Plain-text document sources
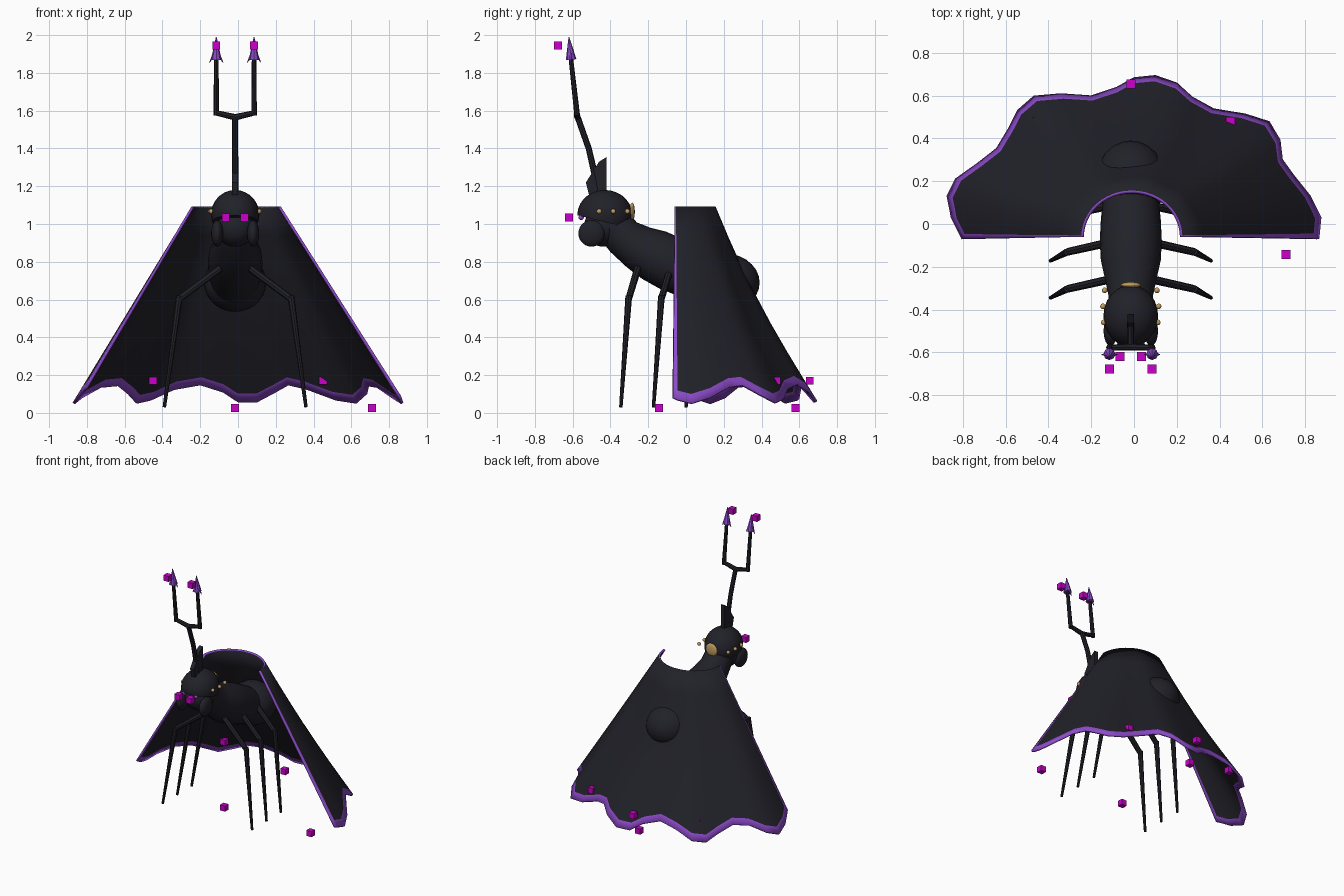
import bpy, bmesh, math
from mathutils import Vector

old = bpy.data.objects.get("Cube")
if old:
    bpy.data.objects.remove(old)

CX = -0.015  # symmetry plane of the body


def material(name, rgb):
    m = bpy.data.materials.new(name)
    m.use_nodes = True
    m.diffuse_color = (*rgb, 1)
    bsdf = m.node_tree.nodes["Principled BSDF"]
    bsdf.inputs["Base Color"].default_value = (*rgb, 1)
    bsdf.inputs["Roughness"].default_value = 0.6
    return m


BLACK = material("black", (0.015, 0.015, 0.022))
PURPLE = material("purple", (0.27, 0.07, 0.6))
GOLD = material("gold", (0.55, 0.35, 0.12))
MAGENTA = material("magenta", (0.6, 0.0, 0.6))


def finish(name, bm, mats, smooth=True):
    bmesh.ops.recalc_face_normals(bm, faces=bm.faces)
    mesh = bpy.data.meshes.new(name)
    bm.to_mesh(mesh)
    bm.free()
    for m in mats:
        mesh.materials.append(m)
    ob = bpy.data.objects.new(name, mesh)
    bpy.context.collection.objects.link(ob)
    if smooth:
        bpy.ops.object.select_all(action='DESELECT')
        ob.select_set(True)
        bpy.context.view_layer.objects.active = ob
        bpy.ops.object.shade_smooth_by_angle(angle=math.radians(40))
    return ob


def ball(name, pos, size, mat, cut=None):
    """Ellipsoid, optionally cut off below a plane (point, normal)."""
    bm = bmesh.new()
    bmesh.ops.create_uvsphere(bm, u_segments=24, v_segments=14, radius=1)
    for v in bm.verts:
        v.co = Vector(a * b + c for a, b, c in zip(v.co, size, pos))
    if cut:
        bmesh.ops.bisect_plane(bm, geom=bm.verts[:] + bm.edges[:] + bm.faces[:],
                               plane_co=cut[0], plane_no=cut[1], clear_inner=True)
        bmesh.ops.holes_fill(bm, edges=[e for e in bm.edges if e.is_boundary])
    return finish(name, bm, [mat])


def tube(name, points, radii, mat, sides=8):
    """Capped tube of varying radius along a path."""
    bm = bmesh.new()
    pts = [Vector(p) for p in points]
    rings = []
    for i, p in enumerate(pts):
        d = (pts[min(i + 1, len(pts) - 1)] - pts[max(i - 1, 0)]).normalized()
        a = d.cross(Vector((0, 1, 0)) if abs(d.x) > 0.7 else Vector((1, 0, 0))).normalized()
        b = d.cross(a)
        ring = []
        for k in range(sides):
            t = math.tau * k / sides
            ring.append(bm.verts.new(p + radii[i] * (a * math.cos(t) + b * math.sin(t))))
        rings.append(ring)
    for r, s in zip(rings, rings[1:]):
        for k in range(sides):
            n = (k + 1) % sides
            bm.faces.new((r[k], r[n], s[n], s[k]))
    bm.faces.new(rings[0])
    bm.faces.new(rings[-1])
    return finish(name, bm, [mat])


# Cloak: half-round collar lofted to a scalloped hem, purple along every edge
hem = [(.86, -.07), (.87, .03), (.82, .13), (.74, .23), (.69, .3), (.68, .39), (.63, .475),
       (.52, .51), (.37, .535), (.27, .59), (.2, .655), (.1, .69), (0, .68), (-.08, .635),
       (-.2, .595), (-.34, .605), (-.465, .595), (-.54, .53), (-.58, .45), (-.64, .35),
       (-.73, .28), (-.83, .21), (-.87, .13), (-.85, .03), (-.8, -.07)]
last = len(hem) - 1


def cloak_point(u, t):
    i = min(int(u), last - 1)
    low = Vector(hem[i]).lerp(Vector(hem[i + 1]), u - i)
    low_z = 0.1 - 0.05 * math.cos(math.tau * (u - 1) / 5.25)
    ang = math.pi * u / last
    top = Vector((-0.01 + 0.23 * math.cos(ang), -0.06 + 0.21 * math.sin(ang)))
    sag = t - 0.06 * math.sin(math.pi * t)
    return (top.x + (low.x - top.x) * t, top.y + (low.y - top.y) * sag,
            1.09 + (low_z - 1.09) * t)


bm = bmesh.new()
columns = [0, 0.25] + list(range(1, last)) + [last - 0.25, last]
rows = [0, 0.15, 0.3, 0.45, 0.6, 0.75, 0.87, 0.955, 1]
grid = [[bm.verts.new(cloak_point(u, t)) for u in columns] for t in rows]
for r in range(len(rows) - 1):
    for c in range(len(columns) - 1):
        f = bm.faces.new((grid[r][c], grid[r][c + 1], grid[r + 1][c + 1], grid[r + 1][c]))
        f.material_index = int(r == len(rows) - 2 or c in (0, len(columns) - 2))
cloak = finish("cloak", bm, [BLACK, PURPLE])
solid = cloak.modifiers.new("thickness", 'SOLIDIFY')
solid.thickness = 0.014
solid.offset = 0
solid.material_offset_rim = 1

# Body: curved neck and thorax, then the round abdomen
tube("thorax", [(CX, -.44, 1.06), (CX, -.39, 1.0), (CX, -.33, .93), (CX, -.25, .875),
                (CX, -.17, .835), (CX, -.08, .79), (CX, .02, .745), (CX, .12, .7)],
     [.09, .1, .105, .122, .14, .145, .14, .13], BLACK, 24)
ball("abdomen", (CX, .2, .69), (.165, .19, .155), BLACK)

# Head: helmet dome, face and round cheeks
ball("helmet", (CX, -.43, 1.05), (.128, .145, .13), BLACK,
     ((CX, -.57, 1.045), (0, .25, 1)))
ball("face", (CX, -.44, .985), (.105, .1, .105), BLACK)
for side in (-1, 1):
    ball("cheek", (CX + side * .095, -.5, .95), (.032, .07, .07), BLACK)
    ball("eye", (CX + side * .05, -.555, 1.035), (.014, .014, .014), PURPLE)
    for y, x in ((-.46, .126), (-.385, .13), (-.31, .122)):
        ball("gold_bead", (CX + side * x, y, 1.067), (.013, .013, .013), GOLD)
ball("gold_plate", (CX, -.285, 1.065), (.048, .014, .048), GOLD)

# Crest: thin fin on top of the helmet
bm = bmesh.new()
fin = [(-.42, 1.1), (-.5, 1.1), (-.53, 1.22), (-.46, 1.33), (-.42, 1.355)]
face = bm.faces.new([bm.verts.new((CX - .016, y, z)) for y, z in fin])
new = bmesh.ops.extrude_face_region(bm, geom=[face])["geom"]
bmesh.ops.translate(bm, vec=(.032, 0, 0), verts=[v for v in new if isinstance(v, bmesh.types.BMVert)])
finish("crest", bm, [BLACK], False)

# Forked antenna with barbed purple tips
tube("antenna_stem", [(CX, -.46, 1.14), (CX, -.485, 1.27), (CX, -.515, 1.4), (CX, -.575, 1.57)],
     [.018, .017, .016, .016], BLACK)
for side in (-1, 1):
    x = CX + side * .1
    tube("antenna_arm", [(CX, -.575, 1.565), (x, -.578, 1.588)], [.017, .014], BLACK)
    tube("antenna_prong", [(x, -.576, 1.575), (x, -.61, 1.88)], [.015, .012], BLACK)
    tube("antenna_tip", [(x, -.608, 1.87), (x, -.61, 1.89), (x, -.62, 1.99)],
         [.028, .024, .002], PURPLE)
    for barb in (-1, 1):
        tube("antenna_barb", [(x, -.61, 1.92), (x + barb * .036, -.61, 1.855)],
             [.014, .002], PURPLE, 6)

# Legs: three thin jointed pairs
for name, y in (("front_leg", -.345), ("middle_leg", -.172), ("rear_leg", 0)):
    for side in (-1, 1):
        hip = (CX + side * .08, y + .09, .765)
        knee = (CX + side * .295, y + .042, .605)
        foot = (CX + side * .375, y, .03)
        tube(name + "_thigh", [hip, knee], [.02, .018], BLACK)
        tube(name + "_shin", [(knee[0], knee[1], .62), foot], [.018, .009], BLACK)

# Small magenta marker cubes around the figure
spots = [(CX - .1, -.677, 1.945), (CX + .1, -.677, 1.945), (CX - .05, -.62, 1.035),
         (CX + .05, -.62, 1.035), (-.45, .48, .17), (.45, .48, .17), (CX, .655, .17),
         (CX, .58, .025), (CX, -.143, .025), (.71, -.143, .025)]
for p in spots:
    bm = bmesh.new()
    bmesh.ops.create_cube(bm, size=0.042)
    bmesh.ops.translate(bm, vec=p, verts=bm.verts)
    finish("marker_cube", bm, [MAGENTA], False)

=== WHAT YOU NEED TO DO ===
Write out each line of the data that holds the string "finish".

=== ANSWER TO THIS EXERCISE ===
def finish(name, bm, mats, smooth=True):
    return finish(name, bm, [mat])
    return finish(name, bm, [mat])
cloak = finish("cloak", bm, [BLACK, PURPLE])
finish("crest", bm, [BLACK], False)
    finish("marker_cube", bm, [MAGENTA], False)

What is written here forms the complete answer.